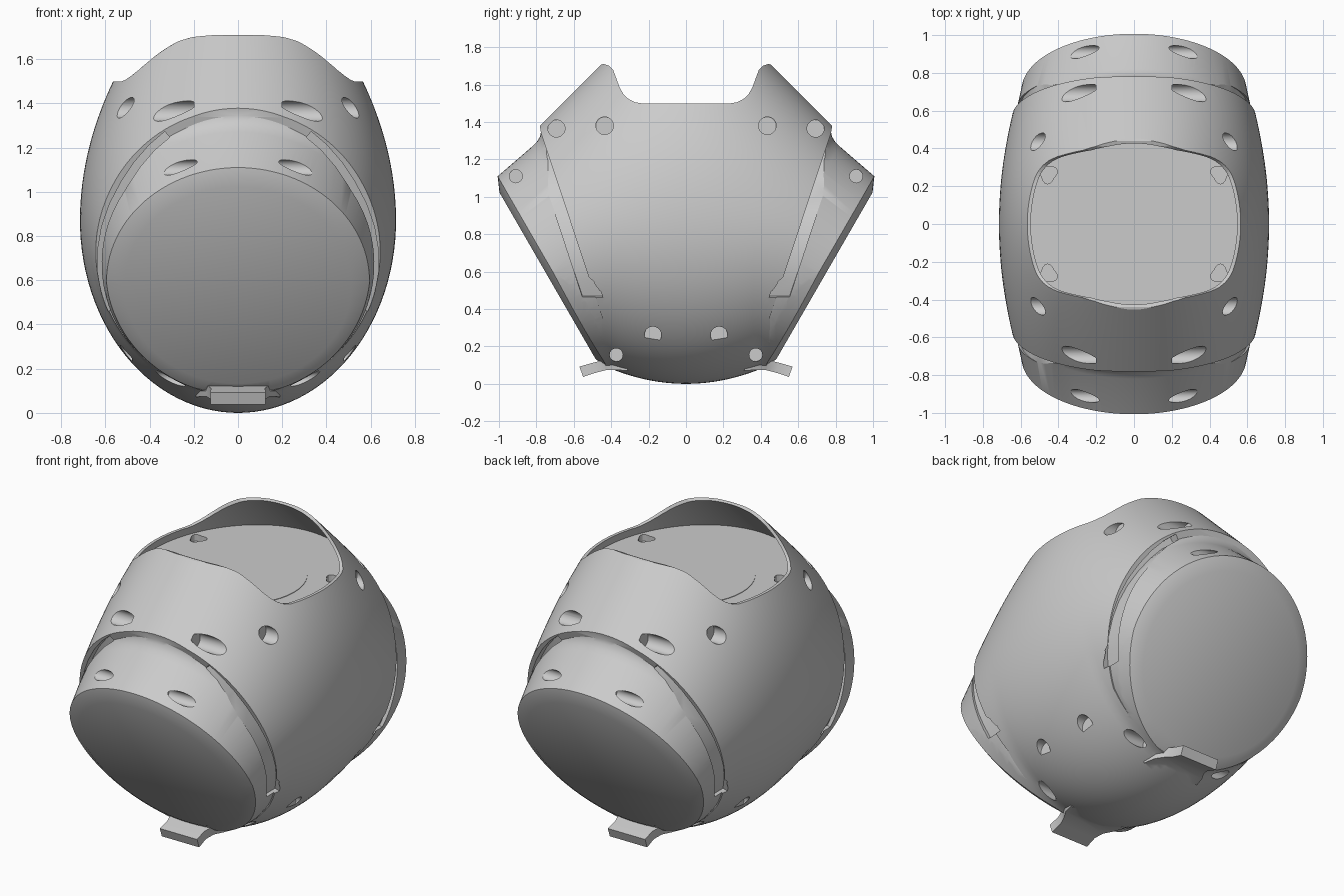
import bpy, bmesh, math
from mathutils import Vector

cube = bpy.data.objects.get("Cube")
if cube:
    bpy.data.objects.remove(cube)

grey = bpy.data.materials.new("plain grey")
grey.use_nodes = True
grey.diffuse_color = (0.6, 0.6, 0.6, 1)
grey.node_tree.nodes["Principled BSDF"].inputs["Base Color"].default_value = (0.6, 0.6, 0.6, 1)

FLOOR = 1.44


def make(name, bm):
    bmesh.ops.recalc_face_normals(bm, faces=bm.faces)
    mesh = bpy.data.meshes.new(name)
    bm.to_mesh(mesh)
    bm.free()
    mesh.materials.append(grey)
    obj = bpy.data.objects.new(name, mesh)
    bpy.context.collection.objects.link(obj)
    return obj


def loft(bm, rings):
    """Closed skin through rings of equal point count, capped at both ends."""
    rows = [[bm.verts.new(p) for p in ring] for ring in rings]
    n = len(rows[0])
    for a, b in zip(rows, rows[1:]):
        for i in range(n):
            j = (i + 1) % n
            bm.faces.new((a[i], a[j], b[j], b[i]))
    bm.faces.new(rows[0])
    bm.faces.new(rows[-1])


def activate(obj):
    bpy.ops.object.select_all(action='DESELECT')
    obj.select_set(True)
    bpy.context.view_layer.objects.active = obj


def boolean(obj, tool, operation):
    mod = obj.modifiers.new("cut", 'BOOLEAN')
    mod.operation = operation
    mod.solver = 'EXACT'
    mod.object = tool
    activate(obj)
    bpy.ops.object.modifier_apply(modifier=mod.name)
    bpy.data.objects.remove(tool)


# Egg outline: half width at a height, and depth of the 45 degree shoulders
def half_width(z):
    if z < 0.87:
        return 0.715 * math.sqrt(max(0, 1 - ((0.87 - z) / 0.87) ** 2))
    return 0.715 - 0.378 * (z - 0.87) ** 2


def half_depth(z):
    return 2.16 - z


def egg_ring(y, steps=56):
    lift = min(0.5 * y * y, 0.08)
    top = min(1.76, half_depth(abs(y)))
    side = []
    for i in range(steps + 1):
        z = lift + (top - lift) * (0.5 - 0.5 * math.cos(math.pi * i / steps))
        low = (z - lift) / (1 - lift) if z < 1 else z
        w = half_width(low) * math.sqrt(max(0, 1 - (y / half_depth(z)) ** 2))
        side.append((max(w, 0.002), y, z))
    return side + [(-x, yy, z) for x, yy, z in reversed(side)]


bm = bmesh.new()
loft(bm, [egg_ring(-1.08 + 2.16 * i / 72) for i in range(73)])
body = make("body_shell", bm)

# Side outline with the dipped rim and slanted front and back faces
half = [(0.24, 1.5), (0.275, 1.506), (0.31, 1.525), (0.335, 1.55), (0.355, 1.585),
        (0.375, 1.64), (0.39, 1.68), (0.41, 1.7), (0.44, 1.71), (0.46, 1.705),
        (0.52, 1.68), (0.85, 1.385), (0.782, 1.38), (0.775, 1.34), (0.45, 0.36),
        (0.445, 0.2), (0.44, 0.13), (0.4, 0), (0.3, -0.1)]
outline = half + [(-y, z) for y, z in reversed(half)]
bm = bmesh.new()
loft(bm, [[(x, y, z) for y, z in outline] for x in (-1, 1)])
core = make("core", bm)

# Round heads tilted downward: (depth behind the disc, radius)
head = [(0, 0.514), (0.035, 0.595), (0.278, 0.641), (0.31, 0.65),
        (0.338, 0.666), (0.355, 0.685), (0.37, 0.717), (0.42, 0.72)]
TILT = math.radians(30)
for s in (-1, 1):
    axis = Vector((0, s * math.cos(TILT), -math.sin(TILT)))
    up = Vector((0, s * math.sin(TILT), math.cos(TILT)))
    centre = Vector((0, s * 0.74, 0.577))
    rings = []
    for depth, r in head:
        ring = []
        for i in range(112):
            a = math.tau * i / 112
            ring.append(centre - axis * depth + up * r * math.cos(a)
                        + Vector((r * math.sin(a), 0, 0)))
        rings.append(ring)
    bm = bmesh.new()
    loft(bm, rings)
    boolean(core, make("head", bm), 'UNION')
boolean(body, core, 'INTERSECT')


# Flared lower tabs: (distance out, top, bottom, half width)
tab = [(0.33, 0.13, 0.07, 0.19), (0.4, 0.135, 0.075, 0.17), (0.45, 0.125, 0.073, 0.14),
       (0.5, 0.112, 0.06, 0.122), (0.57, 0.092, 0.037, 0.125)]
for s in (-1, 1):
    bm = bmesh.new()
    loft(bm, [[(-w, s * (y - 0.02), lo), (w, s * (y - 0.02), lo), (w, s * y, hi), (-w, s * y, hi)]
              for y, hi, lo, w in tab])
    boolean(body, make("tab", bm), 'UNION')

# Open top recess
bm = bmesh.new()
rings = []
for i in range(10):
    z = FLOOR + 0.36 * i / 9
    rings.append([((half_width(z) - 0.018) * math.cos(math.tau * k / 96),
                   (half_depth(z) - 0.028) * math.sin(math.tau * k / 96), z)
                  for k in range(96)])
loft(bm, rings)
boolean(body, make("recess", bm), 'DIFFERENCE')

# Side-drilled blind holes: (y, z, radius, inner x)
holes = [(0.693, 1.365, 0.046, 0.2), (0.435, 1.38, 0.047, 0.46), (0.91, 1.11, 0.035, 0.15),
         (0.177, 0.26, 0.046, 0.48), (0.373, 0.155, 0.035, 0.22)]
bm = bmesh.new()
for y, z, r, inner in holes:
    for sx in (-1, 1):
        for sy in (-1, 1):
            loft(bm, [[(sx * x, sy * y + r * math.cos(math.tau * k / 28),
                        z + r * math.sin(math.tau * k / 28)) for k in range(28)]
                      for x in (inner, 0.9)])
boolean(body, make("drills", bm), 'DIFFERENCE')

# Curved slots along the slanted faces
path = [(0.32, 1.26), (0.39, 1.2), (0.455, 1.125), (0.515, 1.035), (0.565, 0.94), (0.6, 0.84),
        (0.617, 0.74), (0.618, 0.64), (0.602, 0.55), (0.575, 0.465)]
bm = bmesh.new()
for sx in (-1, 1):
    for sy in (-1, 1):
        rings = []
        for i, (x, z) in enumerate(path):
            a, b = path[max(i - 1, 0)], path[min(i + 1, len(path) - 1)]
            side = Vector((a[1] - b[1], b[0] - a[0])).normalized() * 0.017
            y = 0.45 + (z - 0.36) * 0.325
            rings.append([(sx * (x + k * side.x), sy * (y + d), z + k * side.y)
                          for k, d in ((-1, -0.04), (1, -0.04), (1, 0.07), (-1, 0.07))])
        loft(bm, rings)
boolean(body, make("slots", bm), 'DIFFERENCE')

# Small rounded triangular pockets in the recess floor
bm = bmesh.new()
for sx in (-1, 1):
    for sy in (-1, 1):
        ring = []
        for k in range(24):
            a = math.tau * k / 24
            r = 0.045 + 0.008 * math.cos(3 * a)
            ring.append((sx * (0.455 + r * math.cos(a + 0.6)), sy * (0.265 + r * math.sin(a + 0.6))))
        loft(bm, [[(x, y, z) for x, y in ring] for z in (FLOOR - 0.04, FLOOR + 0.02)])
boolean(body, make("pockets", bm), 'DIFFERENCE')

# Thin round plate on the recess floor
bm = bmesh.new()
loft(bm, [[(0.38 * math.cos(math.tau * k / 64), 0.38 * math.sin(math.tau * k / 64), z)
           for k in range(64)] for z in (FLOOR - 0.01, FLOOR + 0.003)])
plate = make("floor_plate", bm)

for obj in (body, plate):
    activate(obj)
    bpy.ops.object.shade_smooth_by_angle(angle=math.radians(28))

> **YOUR ASSIGNMENT**: Print all of the records shown above exactly, leaving out each picture.

> **YOUR RESPONSE**:
import bpy, bmesh, math
from mathutils import Vector

cube = bpy.data.objects.get("Cube")
if cube:
    bpy.data.objects.remove(cube)

grey = bpy.data.materials.new("plain grey")
grey.use_nodes = True
grey.diffuse_color = (0.6, 0.6, 0.6, 1)
grey.node_tree.nodes["Principled BSDF"].inputs["Base Color"].default_value = (0.6, 0.6, 0.6, 1)

FLOOR = 1.44


def make(name, bm):
    bmesh.ops.recalc_face_normals(bm, faces=bm.faces)
    mesh = bpy.data.meshes.new(name)
    bm.to_mesh(mesh)
    bm.free()
    mesh.materials.append(grey)
    obj = bpy.data.objects.new(name, mesh)
    bpy.context.collection.objects.link(obj)
    return obj


def loft(bm, rings):
    """Closed skin through rings of equal point count, capped at both ends."""
    rows = [[bm.verts.new(p) for p in ring] for ring in rings]
    n = len(rows[0])
    for a, b in zip(rows, rows[1:]):
        for i in range(n):
            j = (i + 1) % n
            bm.faces.new((a[i], a[j], b[j], b[i]))
    bm.faces.new(rows[0])
    bm.faces.new(rows[-1])


def activate(obj):
    bpy.ops.object.select_all(action='DESELECT')
    obj.select_set(True)
    bpy.context.view_layer.objects.active = obj


def boolean(obj, tool, operation):
    mod = obj.modifiers.new("cut", 'BOOLEAN')
    mod.operation = operation
    mod.solver = 'EXACT'
    mod.object = tool
    activate(obj)
    bpy.ops.object.modifier_apply(modifier=mod.name)
    bpy.data.objects.remove(tool)


# Egg outline: half width at a height, and depth of the 45 degree shoulders
def half_width(z):
    if z < 0.87:
        return 0.715 * math.sqrt(max(0, 1 - ((0.87 - z) / 0.87) ** 2))
    return 0.715 - 0.378 * (z - 0.87) ** 2


def half_depth(z):
    return 2.16 - z


def egg_ring(y, steps=56):
    lift = min(0.5 * y * y, 0.08)
    top = min(1.76, half_depth(abs(y)))
    side = []
    for i in range(steps + 1):
        z = lift + (top - lift) * (0.5 - 0.5 * math.cos(math.pi * i / steps))
        low = (z - lift) / (1 - lift) if z < 1 else z
        w = half_width(low) * math.sqrt(max(0, 1 - (y / half_depth(z)) ** 2))
        side.append((max(w, 0.002), y, z))
    return side + [(-x, yy, z) for x, yy, z in reversed(side)]


bm = bmesh.new()
loft(bm, [egg_ring(-1.08 + 2.16 * i / 72) for i in range(73)])
body = make("body_shell", bm)

# Side outline with the dipped rim and slanted front and back faces
half = [(0.24, 1.5), (0.275, 1.506), (0.31, 1.525), (0.335, 1.55), (0.355, 1.585),
        (0.375, 1.64), (0.39, 1.68), (0.41, 1.7), (0.44, 1.71), (0.46, 1.705),
        (0.52, 1.68), (0.85, 1.385), (0.782, 1.38), (0.775, 1.34), (0.45, 0.36),
        (0.445, 0.2), (0.44, 0.13), (0.4, 0), (0.3, -0.1)]
outline = half + [(-y, z) for y, z in reversed(half)]
bm = bmesh.new()
loft(bm, [[(x, y, z) for y, z in outline] for x in (-1, 1)])
core = make("core", bm)

# Round heads tilted downward: (depth behind the disc, radius)
head = [(0, 0.514), (0.035, 0.595), (0.278, 0.641), (0.31, 0.65),
        (0.338, 0.666), (0.355, 0.685), (0.37, 0.717), (0.42, 0.72)]
TILT = math.radians(30)
for s in (-1, 1):
    axis = Vector((0, s * math.cos(TILT), -math.sin(TILT)))
    up = Vector((0, s * math.sin(TILT), math.cos(TILT)))
    centre = Vector((0, s * 0.74, 0.577))
    rings = []
    for depth, r in head:
        ring = []
        for i in range(112):
            a = math.tau * i / 112
            ring.append(centre - axis * depth + up * r * math.cos(a)
                        + Vector((r * math.sin(a), 0, 0)))
        rings.append(ring)
    bm = bmesh.new()
    loft(bm, rings)
    boolean(core, make("head", bm), 'UNION')
boolean(body, core, 'INTERSECT')


# Flared lower tabs: (distance out, top, bottom, half width)
tab = [(0.33, 0.13, 0.07, 0.19), (0.4, 0.135, 0.075, 0.17), (0.45, 0.125, 0.073, 0.14),
       (0.5, 0.112, 0.06, 0.122), (0.57, 0.092, 0.037, 0.125)]
for s in (-1, 1):
    bm = bmesh.new()
    loft(bm, [[(-w, s * (y - 0.02), lo), (w, s * (y - 0.02), lo), (w, s * y, hi), (-w, s * y, hi)]
              for y, hi, lo, w in tab])
    boolean(body, make("tab", bm), 'UNION')

# Open top recess
bm = bmesh.new()
rings = []
for i in range(10):
    z = FLOOR + 0.36 * i / 9
    rings.append([((half_width(z) - 0.018) * math.cos(math.tau * k / 96),
                   (half_depth(z) - 0.028) * math.sin(math.tau * k / 96), z)
                  for k in range(96)])
loft(bm, rings)
boolean(body, make("recess", bm), 'DIFFERENCE')

# Side-drilled blind holes: (y, z, radius, inner x)
holes = [(0.693, 1.365, 0.046, 0.2), (0.435, 1.38, 0.047, 0.46), (0.91, 1.11, 0.035, 0.15),
         (0.177, 0.26, 0.046, 0.48), (0.373, 0.155, 0.035, 0.22)]
bm = bmesh.new()
for y, z, r, inner in holes:
    for sx in (-1, 1):
        for sy in (-1, 1):
            loft(bm, [[(sx * x, sy * y + r * math.cos(math.tau * k / 28),
                        z + r * math.sin(math.tau * k / 28)) for k in range(28)]
                      for x in (inner, 0.9)])
boolean(body, make("drills", bm), 'DIFFERENCE')

# Curved slots along the slanted faces
path = [(0.32, 1.26), (0.39, 1.2), (0.455, 1.125), (0.515, 1.035), (0.565, 0.94), (0.6, 0.84),
        (0.617, 0.74), (0.618, 0.64), (0.602, 0.55), (0.575, 0.465)]
bm = bmesh.new()
for sx in (-1, 1):
    for sy in (-1, 1):
        rings = []
        for i, (x, z) in enumerate(path):
            a, b = path[max(i - 1, 0)], path[min(i + 1, len(path) - 1)]
            side = Vector((a[1] - b[1], b[0] - a[0])).normalized() * 0.017
            y = 0.45 + (z - 0.36) * 0.325
            rings.append([(sx * (x + k * side.x), sy * (y + d), z + k * side.y)
                          for k, d in ((-1, -0.04), (1, -0.04), (1, 0.07), (-1, 0.07))])
        loft(bm, rings)
boolean(body, make("slots", bm), 'DIFFERENCE')

# Small rounded triangular pockets in the recess floor
bm = bmesh.new()
for sx in (-1, 1):
    for sy in (-1, 1):
        ring = []
        for k in range(24):
            a = math.tau * k / 24
            r = 0.045 + 0.008 * math.cos(3 * a)
            ring.append((sx * (0.455 + r * math.cos(a + 0.6)), sy * (0.265 + r * math.sin(a + 0.6))))
        loft(bm, [[(x, y, z) for x, y in ring] for z in (FLOOR - 0.04, FLOOR + 0.02)])
boolean(body, make("pockets", bm), 'DIFFERENCE')

# Thin round plate on the recess floor
bm = bmesh.new()
loft(bm, [[(0.38 * math.cos(math.tau * k / 64), 0.38 * math.sin(math.tau * k / 64), z)
           for k in range(64)] for z in (FLOOR - 0.01, FLOOR + 0.003)])
plate = make("floor_plate", bm)

for obj in (body, plate):
    activate(obj)
    bpy.ops.object.shade_smooth_by_angle(angle=math.radians(28))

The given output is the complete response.